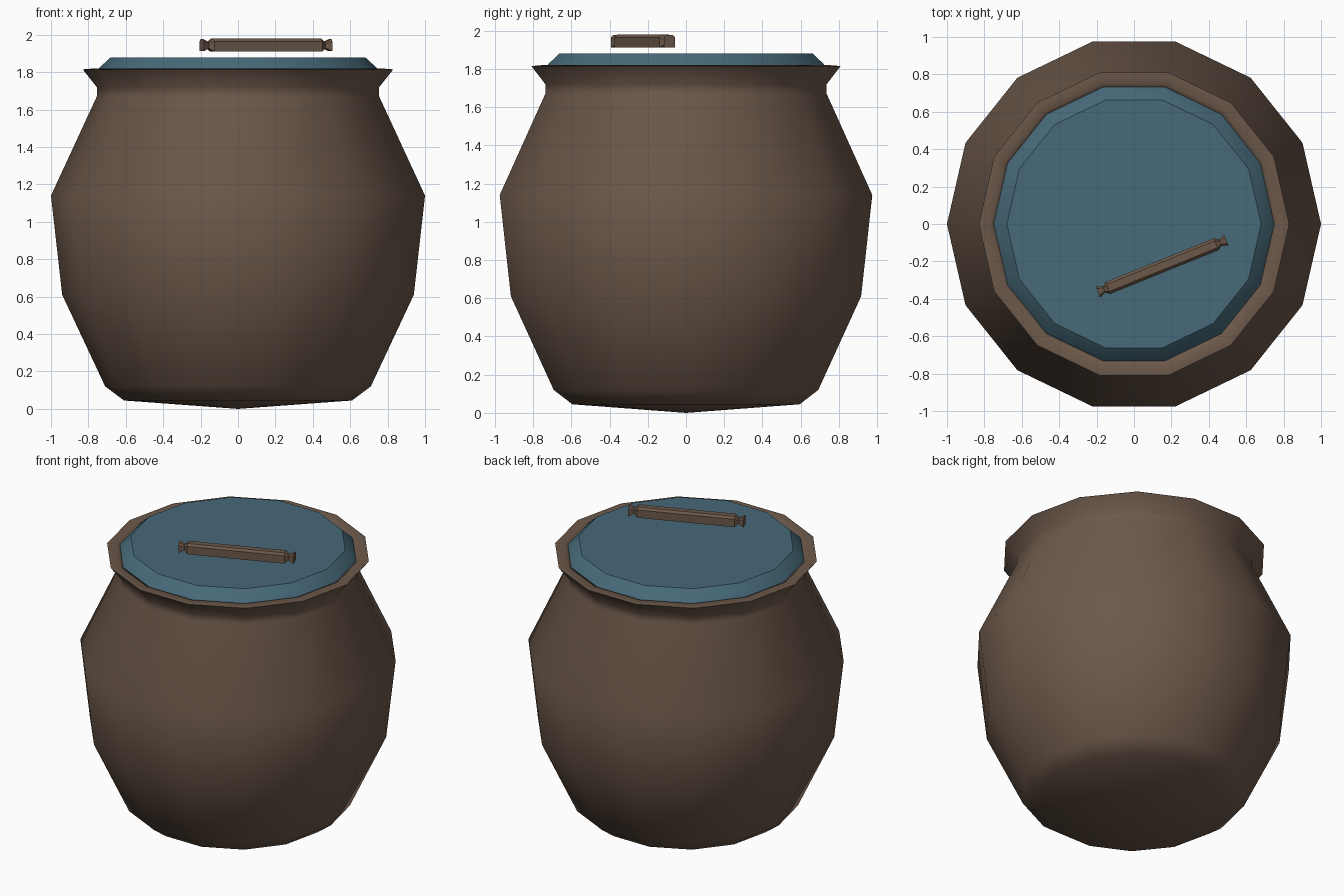
import bpy, math
from mathutils import Matrix

old = bpy.data.objects.get("Cube")
if old:
    bpy.data.objects.remove(old, do_unlink=True)


def material(name, rgb):
    mat = bpy.data.materials.new(name)
    mat.use_nodes = True
    mat.diffuse_color = (*rgb, 1)
    mat.node_tree.nodes["Principled BSDF"].inputs["Base Color"].default_value = (*rgb, 1)
    return mat


def loft(name, rings, mat, smooth):
    """Skin equal-length rings of points; a one-point ring closes to a tip."""
    verts, faces, starts = [], [], []
    for ring in rings:
        starts.append(len(verts))
        verts += ring
    n = max(len(r) for r in rings)
    for k in range(len(rings) - 1):
        a, b = starts[k], starts[k + 1]
        for i in range(n):
            j = (i + 1) % n
            if len(rings[k]) == 1:
                faces.append((a, b + j, b + i))
            elif len(rings[k + 1]) == 1:
                faces.append((a + i, a + j, b))
            else:
                faces.append((a + i, a + j, b + j, b + i))
    mesh = bpy.data.meshes.new(name)
    mesh.from_pydata(verts, [], faces)
    mesh.materials.append(mat)
    ob = bpy.data.objects.new(name, mesh)
    bpy.context.collection.objects.link(ob)
    if smooth:
        bpy.ops.object.select_all(action='DESELECT')
        ob.select_set(True)
        bpy.context.view_layer.objects.active = ob
        bpy.ops.object.shade_smooth_by_angle(angle=math.radians(smooth))
    return ob


def lathe(name, profile, mat, smooth, sides=14):
    rings = []
    for r, z in profile:
        if r == 0:
            rings.append([(0, 0, z)])
        else:
            turn = [math.tau * i / sides for i in range(sides)]
            rings.append([(r * math.cos(t), r * math.sin(t), z) for t in turn])
    return loft(name, rings, mat, smooth)


brown = material("clay brown", (0.15, 0.098, 0.068))
blue = material("dull blue", (0.062, 0.142, 0.19))

# Pot body with flared lip, turned in along the inside of the neck
lathe("pot", [(0, 0), (0.61, 0.045), (0.71, 0.12), (0.94, 0.61), (1.0, 1.14),
              (0.755, 1.67), (0.755, 1.72), (0.83, 1.815), (0.77, 1.82),
              (0.745, 1.8), (0.7, 1.72)], brown, 60)

# Flat filling with a sloped edge
lathe("filling", [(0.7, 1.76), (0.75, 1.81), (0.74, 1.825), (0.68, 1.88), (0, 1.88)],
      blue, 30)

# Floating bar: chamfered body with pinched, flared ends
section = [(-0.034, -0.034), (0.034, -0.034), (0.034, 0.02), (0.02, 0.034),
           (-0.02, 0.034), (-0.034, 0.02)]
half = [(0.37, 0), (0.37, 0.95), (0.335, 0.5), (0.312, 1)]
stations = [(-x, s) for x, s in half] + half[::-1]
rings = [[(x, y * s, z * s) for y, z in section] if s else [(x, 0, 0)]
         for x, s in stations]
bar = loft("bar", rings, brown, 0)
bar.data.transform(Matrix.Translation((0.15, -0.225, 1.945))
                   @ Matrix.Rotation(math.radians(22), 4, 'Z'))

# # # # # # #

Activity: The finished answer is an exact repetition of the listing, with every picture removed.

Finished exercise:
import bpy, math
from mathutils import Matrix

old = bpy.data.objects.get("Cube")
if old:
    bpy.data.objects.remove(old, do_unlink=True)


def material(name, rgb):
    mat = bpy.data.materials.new(name)
    mat.use_nodes = True
    mat.diffuse_color = (*rgb, 1)
    mat.node_tree.nodes["Principled BSDF"].inputs["Base Color"].default_value = (*rgb, 1)
    return mat


def loft(name, rings, mat, smooth):
    """Skin equal-length rings of points; a one-point ring closes to a tip."""
    verts, faces, starts = [], [], []
    for ring in rings:
        starts.append(len(verts))
        verts += ring
    n = max(len(r) for r in rings)
    for k in range(len(rings) - 1):
        a, b = starts[k], starts[k + 1]
        for i in range(n):
            j = (i + 1) % n
            if len(rings[k]) == 1:
                faces.append((a, b + j, b + i))
            elif len(rings[k + 1]) == 1:
                faces.append((a + i, a + j, b))
            else:
                faces.append((a + i, a + j, b + j, b + i))
    mesh = bpy.data.meshes.new(name)
    mesh.from_pydata(verts, [], faces)
    mesh.materials.append(mat)
    ob = bpy.data.objects.new(name, mesh)
    bpy.context.collection.objects.link(ob)
    if smooth:
        bpy.ops.object.select_all(action='DESELECT')
        ob.select_set(True)
        bpy.context.view_layer.objects.active = ob
        bpy.ops.object.shade_smooth_by_angle(angle=math.radians(smooth))
    return ob


def lathe(name, profile, mat, smooth, sides=14):
    rings = []
    for r, z in profile:
        if r == 0:
            rings.append([(0, 0, z)])
        else:
            turn = [math.tau * i / sides for i in range(sides)]
            rings.append([(r * math.cos(t), r * math.sin(t), z) for t in turn])
    return loft(name, rings, mat, smooth)


brown = material("clay brown", (0.15, 0.098, 0.068))
blue = material("dull blue", (0.062, 0.142, 0.19))

# Pot body with flared lip, turned in along the inside of the neck
lathe("pot", [(0, 0), (0.61, 0.045), (0.71, 0.12), (0.94, 0.61), (1.0, 1.14),
              (0.755, 1.67), (0.755, 1.72), (0.83, 1.815), (0.77, 1.82),
              (0.745, 1.8), (0.7, 1.72)], brown, 60)

# Flat filling with a sloped edge
lathe("filling", [(0.7, 1.76), (0.75, 1.81), (0.74, 1.825), (0.68, 1.88), (0, 1.88)],
      blue, 30)

# Floating bar: chamfered body with pinched, flared ends
section = [(-0.034, -0.034), (0.034, -0.034), (0.034, 0.02), (0.02, 0.034),
           (-0.02, 0.034), (-0.034, 0.02)]
half = [(0.37, 0), (0.37, 0.95), (0.335, 0.5), (0.312, 1)]
stations = [(-x, s) for x, s in half] + half[::-1]
rings = [[(x, y * s, z * s) for y, z in section] if s else [(x, 0, 0)]
         for x, s in stations]
bar = loft("bar", rings, brown, 0)
bar.data.transform(Matrix.Translation((0.15, -0.225, 1.945))
                   @ Matrix.Rotation(math.radians(22), 4, 'Z'))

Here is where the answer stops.